History, tourist information, and nearby accommodation
Before Becher's time, each parish was responsible for supporting the poor in their own homes. Becher and his associate, George Nicholls, created a system which invited parishes to pool their resources to operate housing for the poor on a local or regional level. The Workhouse - originally called the Thurgarton Hundred Incorporated Workhouse and later the Southwell Union Workhouse - was home to 158 inhabitants, drawn from 62 nearby parishes. The inmates used the Workhouse as a place of last resort - and its not hard to see why when you consider the life they were expected to lead.
Inmates were divided into categories; those too old or infirm to work were called Blameless, and tended to be treated with compassion. But woe betide those who were thought capable of work yet unemployed. They were called 'idle and profligate able bodied' and were expected to work for their keep, occupying their days in such tedious tasks as breaking up rock for road building or picking apart strands of rope. Everyone wore uniforms and life was intentionally kept dull, monotonous, and strictly controlled.
Following the example of Becher's Workhouse, hundreds of similar houses were opened across the country. The Southwell Workhouse was in operation for over 150 years. Then in 1929 a new Poor Law was introduced, and many of the old workhouses were converted into hospitals or social housing. The Workhouse provided temporary accommodation for the homeless until 1976, and part of the site was converted into a residential home for elderly people.
Visiting The Workhouse
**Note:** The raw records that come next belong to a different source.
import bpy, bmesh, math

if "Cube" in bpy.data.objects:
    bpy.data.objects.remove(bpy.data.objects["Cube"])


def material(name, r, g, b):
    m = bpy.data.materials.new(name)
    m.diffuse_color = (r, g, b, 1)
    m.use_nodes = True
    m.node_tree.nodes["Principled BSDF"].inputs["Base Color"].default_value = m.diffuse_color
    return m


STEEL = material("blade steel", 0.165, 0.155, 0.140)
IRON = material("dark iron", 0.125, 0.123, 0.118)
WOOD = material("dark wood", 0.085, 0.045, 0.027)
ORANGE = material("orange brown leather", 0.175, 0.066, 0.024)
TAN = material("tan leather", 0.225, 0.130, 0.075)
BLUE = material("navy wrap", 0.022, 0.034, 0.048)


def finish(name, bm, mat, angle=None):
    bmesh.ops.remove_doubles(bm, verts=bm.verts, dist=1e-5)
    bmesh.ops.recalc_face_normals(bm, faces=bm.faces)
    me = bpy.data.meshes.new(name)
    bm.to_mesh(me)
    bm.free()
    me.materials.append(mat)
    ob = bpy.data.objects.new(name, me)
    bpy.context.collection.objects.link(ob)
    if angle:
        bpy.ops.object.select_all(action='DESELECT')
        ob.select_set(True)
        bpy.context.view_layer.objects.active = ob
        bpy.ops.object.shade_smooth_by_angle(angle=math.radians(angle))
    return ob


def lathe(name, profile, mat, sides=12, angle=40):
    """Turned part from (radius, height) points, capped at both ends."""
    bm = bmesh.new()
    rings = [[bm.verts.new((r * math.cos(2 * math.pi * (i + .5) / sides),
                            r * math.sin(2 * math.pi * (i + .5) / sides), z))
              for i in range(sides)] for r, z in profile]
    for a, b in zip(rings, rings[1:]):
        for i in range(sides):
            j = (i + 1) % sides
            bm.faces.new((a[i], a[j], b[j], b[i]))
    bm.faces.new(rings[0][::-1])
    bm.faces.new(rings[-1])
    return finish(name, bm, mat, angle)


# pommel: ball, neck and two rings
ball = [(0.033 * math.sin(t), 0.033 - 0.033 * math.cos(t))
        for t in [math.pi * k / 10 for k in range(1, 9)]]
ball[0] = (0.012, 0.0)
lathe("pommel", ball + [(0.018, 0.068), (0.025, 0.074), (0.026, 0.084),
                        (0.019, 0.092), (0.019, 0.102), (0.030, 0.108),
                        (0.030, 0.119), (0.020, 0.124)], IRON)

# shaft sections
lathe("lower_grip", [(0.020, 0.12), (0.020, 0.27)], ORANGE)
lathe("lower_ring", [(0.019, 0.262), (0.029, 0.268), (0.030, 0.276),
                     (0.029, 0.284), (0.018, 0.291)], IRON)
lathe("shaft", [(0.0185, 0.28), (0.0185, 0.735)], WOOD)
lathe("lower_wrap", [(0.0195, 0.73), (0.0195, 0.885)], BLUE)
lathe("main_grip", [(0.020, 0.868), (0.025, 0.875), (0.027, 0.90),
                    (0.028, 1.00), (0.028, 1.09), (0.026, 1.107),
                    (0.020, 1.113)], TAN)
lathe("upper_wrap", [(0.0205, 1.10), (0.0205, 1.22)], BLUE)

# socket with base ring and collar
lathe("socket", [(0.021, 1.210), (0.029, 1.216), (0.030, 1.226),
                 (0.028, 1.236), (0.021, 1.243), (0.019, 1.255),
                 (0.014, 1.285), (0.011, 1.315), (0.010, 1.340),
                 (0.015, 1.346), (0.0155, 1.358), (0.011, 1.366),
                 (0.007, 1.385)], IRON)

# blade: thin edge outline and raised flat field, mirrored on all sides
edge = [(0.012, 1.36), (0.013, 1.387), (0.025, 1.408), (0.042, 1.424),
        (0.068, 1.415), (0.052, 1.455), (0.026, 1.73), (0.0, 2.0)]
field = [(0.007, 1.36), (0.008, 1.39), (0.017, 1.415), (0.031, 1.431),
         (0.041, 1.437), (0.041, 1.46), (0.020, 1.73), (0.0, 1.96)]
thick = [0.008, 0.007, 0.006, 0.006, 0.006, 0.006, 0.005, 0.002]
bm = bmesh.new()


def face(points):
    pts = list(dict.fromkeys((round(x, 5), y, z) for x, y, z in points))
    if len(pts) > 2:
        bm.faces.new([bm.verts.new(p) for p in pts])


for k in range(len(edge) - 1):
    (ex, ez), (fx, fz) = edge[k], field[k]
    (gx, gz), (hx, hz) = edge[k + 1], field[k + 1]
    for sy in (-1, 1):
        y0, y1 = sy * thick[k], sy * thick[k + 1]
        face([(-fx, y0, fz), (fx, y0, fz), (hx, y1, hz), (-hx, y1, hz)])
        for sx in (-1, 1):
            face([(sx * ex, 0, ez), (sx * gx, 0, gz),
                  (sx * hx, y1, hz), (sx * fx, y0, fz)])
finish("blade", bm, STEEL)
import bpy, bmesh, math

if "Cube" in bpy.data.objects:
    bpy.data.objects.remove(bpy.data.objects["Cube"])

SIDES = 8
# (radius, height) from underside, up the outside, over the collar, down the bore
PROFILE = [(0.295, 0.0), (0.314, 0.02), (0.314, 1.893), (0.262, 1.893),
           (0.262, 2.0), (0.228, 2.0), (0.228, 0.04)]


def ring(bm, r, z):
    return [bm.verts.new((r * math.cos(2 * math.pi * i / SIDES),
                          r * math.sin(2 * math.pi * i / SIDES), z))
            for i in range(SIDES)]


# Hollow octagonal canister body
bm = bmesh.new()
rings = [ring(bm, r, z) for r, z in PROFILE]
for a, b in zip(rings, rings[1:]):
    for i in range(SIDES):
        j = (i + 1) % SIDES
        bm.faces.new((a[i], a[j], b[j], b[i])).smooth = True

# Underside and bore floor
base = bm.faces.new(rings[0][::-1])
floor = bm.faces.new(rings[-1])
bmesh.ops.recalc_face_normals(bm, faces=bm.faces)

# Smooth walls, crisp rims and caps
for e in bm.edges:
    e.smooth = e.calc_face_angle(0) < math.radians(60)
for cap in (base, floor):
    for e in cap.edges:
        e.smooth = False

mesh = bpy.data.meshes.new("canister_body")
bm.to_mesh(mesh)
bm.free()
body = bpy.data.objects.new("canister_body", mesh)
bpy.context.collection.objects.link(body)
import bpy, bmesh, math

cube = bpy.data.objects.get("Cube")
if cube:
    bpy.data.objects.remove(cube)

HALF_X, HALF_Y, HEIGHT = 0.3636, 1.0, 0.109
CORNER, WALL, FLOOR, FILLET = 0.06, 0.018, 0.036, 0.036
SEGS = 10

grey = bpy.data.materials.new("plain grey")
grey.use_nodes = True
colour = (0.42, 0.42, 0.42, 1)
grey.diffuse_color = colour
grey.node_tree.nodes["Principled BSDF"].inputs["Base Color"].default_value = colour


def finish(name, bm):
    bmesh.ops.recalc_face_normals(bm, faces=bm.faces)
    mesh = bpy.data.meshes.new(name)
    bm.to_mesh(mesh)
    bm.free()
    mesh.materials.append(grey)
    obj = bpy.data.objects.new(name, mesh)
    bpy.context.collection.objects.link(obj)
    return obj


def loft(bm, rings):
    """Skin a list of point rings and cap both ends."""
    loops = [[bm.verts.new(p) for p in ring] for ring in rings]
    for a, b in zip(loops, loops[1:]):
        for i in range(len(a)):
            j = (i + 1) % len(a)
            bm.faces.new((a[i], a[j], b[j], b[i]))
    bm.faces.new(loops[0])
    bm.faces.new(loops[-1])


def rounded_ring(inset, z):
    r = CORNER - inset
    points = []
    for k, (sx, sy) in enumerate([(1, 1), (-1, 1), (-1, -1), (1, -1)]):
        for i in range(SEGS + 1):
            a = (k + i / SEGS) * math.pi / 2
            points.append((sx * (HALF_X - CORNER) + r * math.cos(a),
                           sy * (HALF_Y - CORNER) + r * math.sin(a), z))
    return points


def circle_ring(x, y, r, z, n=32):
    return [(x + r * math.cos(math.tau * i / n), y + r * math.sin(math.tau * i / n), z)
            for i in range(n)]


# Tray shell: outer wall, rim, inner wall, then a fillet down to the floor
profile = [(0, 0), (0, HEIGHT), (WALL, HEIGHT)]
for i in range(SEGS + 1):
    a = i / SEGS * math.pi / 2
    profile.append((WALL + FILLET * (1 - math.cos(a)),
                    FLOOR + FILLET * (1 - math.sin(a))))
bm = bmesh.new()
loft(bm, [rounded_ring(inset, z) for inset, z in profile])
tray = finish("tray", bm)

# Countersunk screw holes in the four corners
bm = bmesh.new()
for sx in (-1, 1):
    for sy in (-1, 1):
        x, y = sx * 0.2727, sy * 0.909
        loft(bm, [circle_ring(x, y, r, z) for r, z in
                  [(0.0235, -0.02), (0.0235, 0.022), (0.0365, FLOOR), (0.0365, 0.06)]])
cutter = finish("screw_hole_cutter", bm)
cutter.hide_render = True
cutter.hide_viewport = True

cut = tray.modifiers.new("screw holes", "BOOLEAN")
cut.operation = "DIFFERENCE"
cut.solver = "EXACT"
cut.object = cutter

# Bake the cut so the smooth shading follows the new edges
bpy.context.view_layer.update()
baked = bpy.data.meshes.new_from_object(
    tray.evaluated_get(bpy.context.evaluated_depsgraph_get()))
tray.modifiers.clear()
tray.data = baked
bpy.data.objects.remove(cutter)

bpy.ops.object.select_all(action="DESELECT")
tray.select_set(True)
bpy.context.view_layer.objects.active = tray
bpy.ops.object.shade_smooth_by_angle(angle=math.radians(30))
I didn't know what to expect when we visited The Workshouse. Though from a distance it simply looks like a large factory, as you get closer it begins to look more and more like a prison, an impression that is only enhanced when you pass through the visitor entrance into a series of inner courtyards and begin to realise just how segregated and isolated the inmates must have been. And make no mistake, they were 'inmates', not precisely prisoners in the strictest sense of the word, but not far off it. Life must have been terribly difficult for those forced to seek shelter in places like The Workhouse.
The tiny exercise yards, with a very simple outdoor privy in one corner, are overlooked by the warden's chambers, so that even at 'rest' the inmates were watched over like criminals.
It is easy to come away from The Workhouse appalled at the conditions that the poor were forced to live under. And yet, you have to ask yourself, were conditions in the countryside any better? Most people came to the Workhouse because they had no alternative; work was hard to come by, and there was little of what we might now call social care. As harsh as life was at Southwell, it could also be harsh in the world outside the Workhouse.
I highly recommend the Workhouse for schools and families. The National Trust has done a good job showing what life was like for those who lived here, and it is a real eye-opener that should help visitors get a real sense of how difficult life was in the Victorian period if you were poor or simply unfortunate enough to have to rely on workhouses like this to survive.
About The Workhouse
Address: Upton Road, Southwell, Nottinghamshire, England, NG25 0PT
Attraction Type: Historic Building
Location: 13 miles from Nottingham on the A612.
Website: The Workhouse
National Trust - see also: National Trust memberships (official website link)
Photo Credit: David Ross and Britain Express
NEARBY HISTORIC ATTRACTIONS
Heritage Rated from 1- 5 (low-exceptional) on historic interest
Southwell Minster - 0.8 miles (Cathedral)
Elston Chapel - 4.8 miles (Historic Church)
Newark Castle - 5.2 miles (Castle)
Newark on Trent, St Mary Magdalene Church - 5.4 miles (Historic Church)
Cotham, St Michael's Church - 6.6 miles (Historic Church)
Rufford Abbey - 7.6 miles (Abbey)
National Holocaust Centre - 7.9 miles (Museum)
Papplewick Pumping Station - 8 miles (Historic Building)
Nearest Accommodation to The Workhouse:
Nearest Self Catering Cottages
Nearest Bed and Breakfasts
Nearest Tourist Information Centre ('as the crow flies')
Tourist Information Centre
The Minster Centre
Tel: 01636 819038